**YOUR GOAL**
If a line contains "bridge(bm, rim, face)", it is the last one to write out; begin with the first line of the records and copy each exactly.

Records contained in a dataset
____________________

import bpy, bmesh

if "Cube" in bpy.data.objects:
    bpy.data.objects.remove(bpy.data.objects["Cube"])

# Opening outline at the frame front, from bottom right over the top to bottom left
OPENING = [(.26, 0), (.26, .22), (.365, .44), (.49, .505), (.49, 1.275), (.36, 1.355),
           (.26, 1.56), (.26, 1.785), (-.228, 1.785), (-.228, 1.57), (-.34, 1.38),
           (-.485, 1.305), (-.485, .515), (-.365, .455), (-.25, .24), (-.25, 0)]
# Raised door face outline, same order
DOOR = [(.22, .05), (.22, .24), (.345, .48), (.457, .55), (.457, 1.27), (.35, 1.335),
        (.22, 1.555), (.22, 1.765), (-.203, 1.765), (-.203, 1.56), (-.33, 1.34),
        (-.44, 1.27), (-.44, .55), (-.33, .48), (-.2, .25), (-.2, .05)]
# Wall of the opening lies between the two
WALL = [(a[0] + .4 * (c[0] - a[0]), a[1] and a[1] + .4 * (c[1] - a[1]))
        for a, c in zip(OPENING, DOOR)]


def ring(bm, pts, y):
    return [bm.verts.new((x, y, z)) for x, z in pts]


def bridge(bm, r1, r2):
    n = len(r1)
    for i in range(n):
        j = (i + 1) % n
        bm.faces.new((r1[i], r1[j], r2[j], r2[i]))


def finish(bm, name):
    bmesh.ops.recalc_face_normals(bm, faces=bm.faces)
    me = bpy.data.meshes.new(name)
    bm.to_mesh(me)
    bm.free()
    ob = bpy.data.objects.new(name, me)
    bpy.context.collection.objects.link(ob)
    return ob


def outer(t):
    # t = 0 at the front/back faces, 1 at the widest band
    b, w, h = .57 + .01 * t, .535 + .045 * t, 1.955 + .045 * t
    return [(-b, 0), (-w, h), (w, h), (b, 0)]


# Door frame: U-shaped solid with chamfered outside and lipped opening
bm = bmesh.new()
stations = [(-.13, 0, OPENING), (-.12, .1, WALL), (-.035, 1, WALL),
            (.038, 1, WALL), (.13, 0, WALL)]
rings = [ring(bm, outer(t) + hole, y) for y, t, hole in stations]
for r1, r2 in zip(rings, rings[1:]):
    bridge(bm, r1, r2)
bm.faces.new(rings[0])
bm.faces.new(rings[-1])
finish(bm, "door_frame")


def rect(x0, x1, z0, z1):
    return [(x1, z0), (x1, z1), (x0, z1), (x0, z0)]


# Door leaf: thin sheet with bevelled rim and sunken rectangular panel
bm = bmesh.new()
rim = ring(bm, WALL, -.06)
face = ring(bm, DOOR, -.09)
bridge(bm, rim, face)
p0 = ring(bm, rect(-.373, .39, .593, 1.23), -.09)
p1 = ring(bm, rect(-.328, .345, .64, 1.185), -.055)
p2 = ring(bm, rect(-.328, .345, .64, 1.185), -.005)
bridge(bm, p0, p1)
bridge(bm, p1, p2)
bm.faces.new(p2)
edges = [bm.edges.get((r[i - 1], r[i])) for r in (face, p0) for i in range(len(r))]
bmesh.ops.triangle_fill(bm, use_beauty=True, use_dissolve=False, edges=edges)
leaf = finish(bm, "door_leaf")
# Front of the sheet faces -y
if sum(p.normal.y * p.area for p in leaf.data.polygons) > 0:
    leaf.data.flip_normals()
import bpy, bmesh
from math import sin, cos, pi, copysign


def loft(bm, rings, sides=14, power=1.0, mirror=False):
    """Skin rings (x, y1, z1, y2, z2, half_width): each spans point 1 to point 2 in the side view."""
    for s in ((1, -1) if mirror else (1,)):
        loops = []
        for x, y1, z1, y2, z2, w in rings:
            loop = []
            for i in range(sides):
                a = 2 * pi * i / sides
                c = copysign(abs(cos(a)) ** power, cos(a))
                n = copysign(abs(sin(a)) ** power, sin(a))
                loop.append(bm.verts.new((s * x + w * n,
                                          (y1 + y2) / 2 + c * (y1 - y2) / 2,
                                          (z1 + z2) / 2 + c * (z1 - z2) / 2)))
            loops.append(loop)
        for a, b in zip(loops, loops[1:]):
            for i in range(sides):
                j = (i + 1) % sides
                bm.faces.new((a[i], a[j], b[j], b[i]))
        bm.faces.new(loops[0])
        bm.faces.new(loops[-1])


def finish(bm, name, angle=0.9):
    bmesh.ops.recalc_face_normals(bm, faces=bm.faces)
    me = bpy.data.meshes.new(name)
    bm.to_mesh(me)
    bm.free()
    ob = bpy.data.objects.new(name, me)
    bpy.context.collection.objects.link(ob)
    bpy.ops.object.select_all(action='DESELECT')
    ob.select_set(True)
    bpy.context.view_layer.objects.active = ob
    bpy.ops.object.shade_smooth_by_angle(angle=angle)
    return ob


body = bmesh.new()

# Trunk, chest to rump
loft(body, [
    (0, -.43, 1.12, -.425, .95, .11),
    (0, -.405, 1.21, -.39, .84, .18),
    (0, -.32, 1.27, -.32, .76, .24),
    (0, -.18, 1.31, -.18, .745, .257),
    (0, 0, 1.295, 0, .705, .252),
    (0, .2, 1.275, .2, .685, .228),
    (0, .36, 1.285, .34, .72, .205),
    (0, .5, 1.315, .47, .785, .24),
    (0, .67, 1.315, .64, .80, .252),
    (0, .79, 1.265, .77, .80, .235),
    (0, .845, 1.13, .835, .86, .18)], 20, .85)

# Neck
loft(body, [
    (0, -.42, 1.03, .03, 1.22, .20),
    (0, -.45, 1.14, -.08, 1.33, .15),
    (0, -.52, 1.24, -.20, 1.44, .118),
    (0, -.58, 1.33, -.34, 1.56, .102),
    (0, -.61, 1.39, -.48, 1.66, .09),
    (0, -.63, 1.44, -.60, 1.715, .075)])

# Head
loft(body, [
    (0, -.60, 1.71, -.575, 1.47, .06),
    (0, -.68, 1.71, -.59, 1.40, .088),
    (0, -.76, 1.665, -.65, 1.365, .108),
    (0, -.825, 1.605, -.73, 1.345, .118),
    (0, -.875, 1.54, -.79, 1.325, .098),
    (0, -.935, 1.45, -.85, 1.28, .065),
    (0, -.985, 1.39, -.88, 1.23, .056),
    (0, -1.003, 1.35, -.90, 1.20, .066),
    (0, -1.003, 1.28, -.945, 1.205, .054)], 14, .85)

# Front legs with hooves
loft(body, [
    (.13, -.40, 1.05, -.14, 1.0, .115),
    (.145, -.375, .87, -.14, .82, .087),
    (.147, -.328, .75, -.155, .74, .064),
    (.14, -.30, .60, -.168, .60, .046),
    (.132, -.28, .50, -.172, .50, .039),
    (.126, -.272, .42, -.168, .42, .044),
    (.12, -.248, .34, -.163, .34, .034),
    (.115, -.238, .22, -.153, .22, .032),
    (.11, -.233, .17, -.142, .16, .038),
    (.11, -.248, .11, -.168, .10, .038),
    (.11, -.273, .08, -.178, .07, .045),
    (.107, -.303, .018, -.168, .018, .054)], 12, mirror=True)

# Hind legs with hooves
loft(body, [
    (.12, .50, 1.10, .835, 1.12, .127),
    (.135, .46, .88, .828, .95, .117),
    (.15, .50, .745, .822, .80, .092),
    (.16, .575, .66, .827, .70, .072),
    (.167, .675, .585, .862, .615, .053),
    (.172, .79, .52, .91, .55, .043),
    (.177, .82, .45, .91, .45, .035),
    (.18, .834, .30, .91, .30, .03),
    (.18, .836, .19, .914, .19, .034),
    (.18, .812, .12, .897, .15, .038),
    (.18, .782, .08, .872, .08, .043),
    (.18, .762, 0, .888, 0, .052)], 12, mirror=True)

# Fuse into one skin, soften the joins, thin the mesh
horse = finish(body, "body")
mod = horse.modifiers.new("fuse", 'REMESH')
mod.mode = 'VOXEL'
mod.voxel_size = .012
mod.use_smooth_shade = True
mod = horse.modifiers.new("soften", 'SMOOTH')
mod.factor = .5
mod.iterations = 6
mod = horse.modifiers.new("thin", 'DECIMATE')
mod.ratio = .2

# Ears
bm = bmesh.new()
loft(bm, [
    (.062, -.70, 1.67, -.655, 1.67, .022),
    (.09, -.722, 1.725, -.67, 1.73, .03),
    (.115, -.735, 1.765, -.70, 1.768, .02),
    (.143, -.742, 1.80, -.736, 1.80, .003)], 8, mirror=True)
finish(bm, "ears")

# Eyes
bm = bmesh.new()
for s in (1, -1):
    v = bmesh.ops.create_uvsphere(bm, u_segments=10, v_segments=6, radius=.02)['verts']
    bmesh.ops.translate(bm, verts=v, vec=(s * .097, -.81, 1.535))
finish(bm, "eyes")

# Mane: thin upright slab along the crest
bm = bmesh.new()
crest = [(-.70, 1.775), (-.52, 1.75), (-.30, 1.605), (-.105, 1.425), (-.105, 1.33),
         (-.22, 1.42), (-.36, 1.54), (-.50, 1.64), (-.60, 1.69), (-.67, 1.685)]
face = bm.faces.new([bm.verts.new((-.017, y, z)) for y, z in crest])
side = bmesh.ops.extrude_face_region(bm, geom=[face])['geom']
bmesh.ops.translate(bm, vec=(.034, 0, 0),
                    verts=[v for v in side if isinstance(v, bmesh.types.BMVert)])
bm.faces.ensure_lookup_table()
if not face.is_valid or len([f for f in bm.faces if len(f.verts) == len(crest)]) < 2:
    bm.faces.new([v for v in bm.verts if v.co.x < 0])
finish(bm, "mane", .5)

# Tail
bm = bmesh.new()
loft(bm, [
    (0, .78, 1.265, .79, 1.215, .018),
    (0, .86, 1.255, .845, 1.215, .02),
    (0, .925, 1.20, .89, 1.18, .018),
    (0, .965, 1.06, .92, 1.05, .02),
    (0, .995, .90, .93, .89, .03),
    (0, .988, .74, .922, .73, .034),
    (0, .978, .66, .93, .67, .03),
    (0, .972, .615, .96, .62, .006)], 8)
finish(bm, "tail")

____________________

**THE COMPLETED TASK**
import bpy, bmesh

if "Cube" in bpy.data.objects:
    bpy.data.objects.remove(bpy.data.objects["Cube"])

# Opening outline at the frame front, from bottom right over the top to bottom left
OPENING = [(.26, 0), (.26, .22), (.365, .44), (.49, .505), (.49, 1.275), (.36, 1.355),
           (.26, 1.56), (.26, 1.785), (-.228, 1.785), (-.228, 1.57), (-.34, 1.38),
           (-.485, 1.305), (-.485, .515), (-.365, .455), (-.25, .24), (-.25, 0)]
# Raised door face outline, same order
DOOR = [(.22, .05), (.22, .24), (.345, .48), (.457, .55), (.457, 1.27), (.35, 1.335),
        (.22, 1.555), (.22, 1.765), (-.203, 1.765), (-.203, 1.56), (-.33, 1.34),
        (-.44, 1.27), (-.44, .55), (-.33, .48), (-.2, .25), (-.2, .05)]
# Wall of the opening lies between the two
WALL = [(a[0] + .4 * (c[0] - a[0]), a[1] and a[1] + .4 * (c[1] - a[1]))
        for a, c in zip(OPENING, DOOR)]


def ring(bm, pts, y):
    return [bm.verts.new((x, y, z)) for x, z in pts]


def bridge(bm, r1, r2):
    n = len(r1)
    for i in range(n):
        j = (i + 1) % n
        bm.faces.new((r1[i], r1[j], r2[j], r2[i]))


def finish(bm, name):
    bmesh.ops.recalc_face_normals(bm, faces=bm.faces)
    me = bpy.data.meshes.new(name)
    bm.to_mesh(me)
    bm.free()
    ob = bpy.data.objects.new(name, me)
    bpy.context.collection.objects.link(ob)
    return ob


def outer(t):
    # t = 0 at the front/back faces, 1 at the widest band
    b, w, h = .57 + .01 * t, .535 + .045 * t, 1.955 + .045 * t
    return [(-b, 0), (-w, h), (w, h), (b, 0)]


# Door frame: U-shaped solid with chamfered outside and lipped opening
bm = bmesh.new()
stations = [(-.13, 0, OPENING), (-.12, .1, WALL), (-.035, 1, WALL),
            (.038, 1, WALL), (.13, 0, WALL)]
rings = [ring(bm, outer(t) + hole, y) for y, t, hole in stations]
for r1, r2 in zip(rings, rings[1:]):
    bridge(bm, r1, r2)
bm.faces.new(rings[0])
bm.faces.new(rings[-1])
finish(bm, "door_frame")


def rect(x0, x1, z0, z1):
    return [(x1, z0), (x1, z1), (x0, z1), (x0, z0)]


# Door leaf: thin sheet with bevelled rim and sunken rectangular panel
bm = bmesh.new()
rim = ring(bm, WALL, -.06)
face = ring(bm, DOOR, -.09)
bridge(bm, rim, face)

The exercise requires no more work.